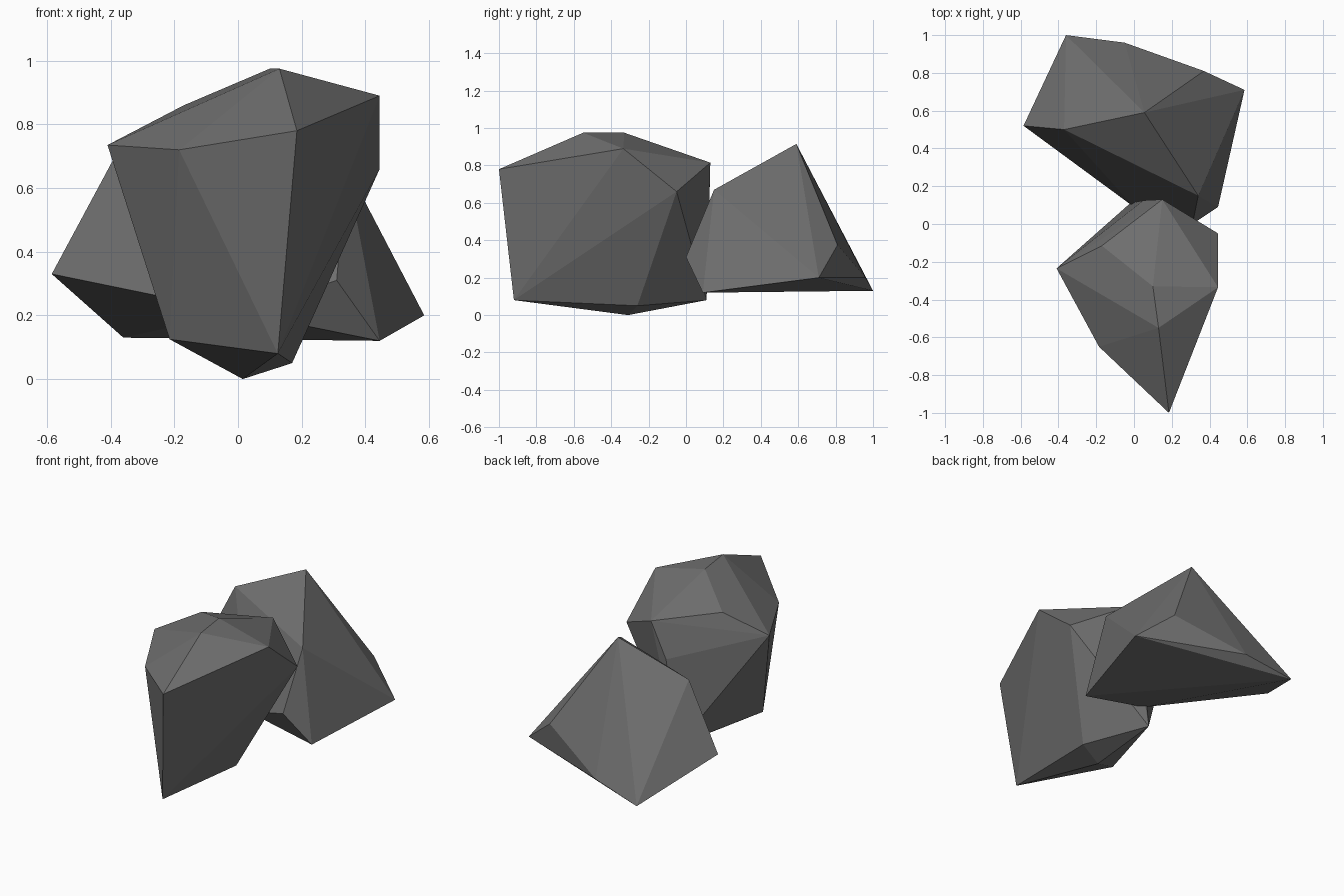
import bpy
import bmesh
from mathutils import Vector

# Remove the default cube only
default_cube = bpy.data.objects.get("Cube")
if default_cube:
    bpy.data.objects.remove(default_cube, do_unlink=True)


def make_material(name, colour):
    material = bpy.data.materials.new(name)
    material.use_nodes = True
    material.diffuse_color = colour
    shader = next(n for n in material.node_tree.nodes if n.type == "BSDF_PRINCIPLED")
    shader.inputs["Base Color"].default_value = colour
    shader.inputs["Roughness"].default_value = 0.9
    return material


def make_rock(name, corners, material):
    """Wrap a faceted convex rock around corner points given in hundredths."""
    bm = bmesh.new()
    for corner in corners:
        bm.verts.new(Vector(corner) / 100)
    hull = bmesh.ops.convex_hull(bm, input=bm.verts[:])
    # Drop any corner that ended up inside the hull
    loose = [v for v in bm.verts if not v.link_faces]
    bmesh.ops.delete(bm, geom=loose, context="VERTS")
    bmesh.ops.recalc_face_normals(bm, faces=bm.faces[:])
    mesh = bpy.data.meshes.new(name)
    bm.to_mesh(mesh)
    bm.free()
    mesh.materials.append(material)
    rock = bpy.data.objects.new(name, mesh)
    bpy.context.collection.objects.link(rock)
    return rock


stone_grey = make_material("stone grey", (0.16, 0.16, 0.16, 1))

# Front rock: crown, shoulder ring, then narrow underside
front_crown = [(13, -55, 97.5), (10, -33, 97.5), (-17, -11.5, 86)]
front_shoulder = [(18.5, -100, 78), (-18.5, -65, 72), (-41, -23.5, 73.5),
                  (44.5, -33.5, 89), (44.5, -5, 66), (15, 13, 81.5), (5, 12.5, 60)]
front_base = [(12.5, -92, 8), (1.5, -31, 0), (17, -26, 5), (-21.5, -45, 12.5), (-2, 11, 8)]
make_rock("front_rock", front_crown + front_shoulder + front_base, stone_grey)

# Back rock: ridge, outer rim, then underside
back_ridge = [(5.5, 59, 91.5), (34, 15, 67), (-37, 50, 73)]
back_rim = [(37, 81, 37.5), (58.5, 71, 20), (-58.5, 52, 33), (31, 0, 31)]
back_base = [(-36, 100, 13), (-5, 96, 20), (44.5, 9, 12), (0, 9, 21)]
make_rock("back_rock", back_ridge + back_rim + back_base, stone_grey)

- - - - - - -

• _WHAT IS EXPECTED_
Copy all lines from the entries that contain the word "colour".

• _ANSWER SECTION_
def make_material(name, colour):
    material.diffuse_color = colour
    shader.inputs["Base Color"].default_value = colour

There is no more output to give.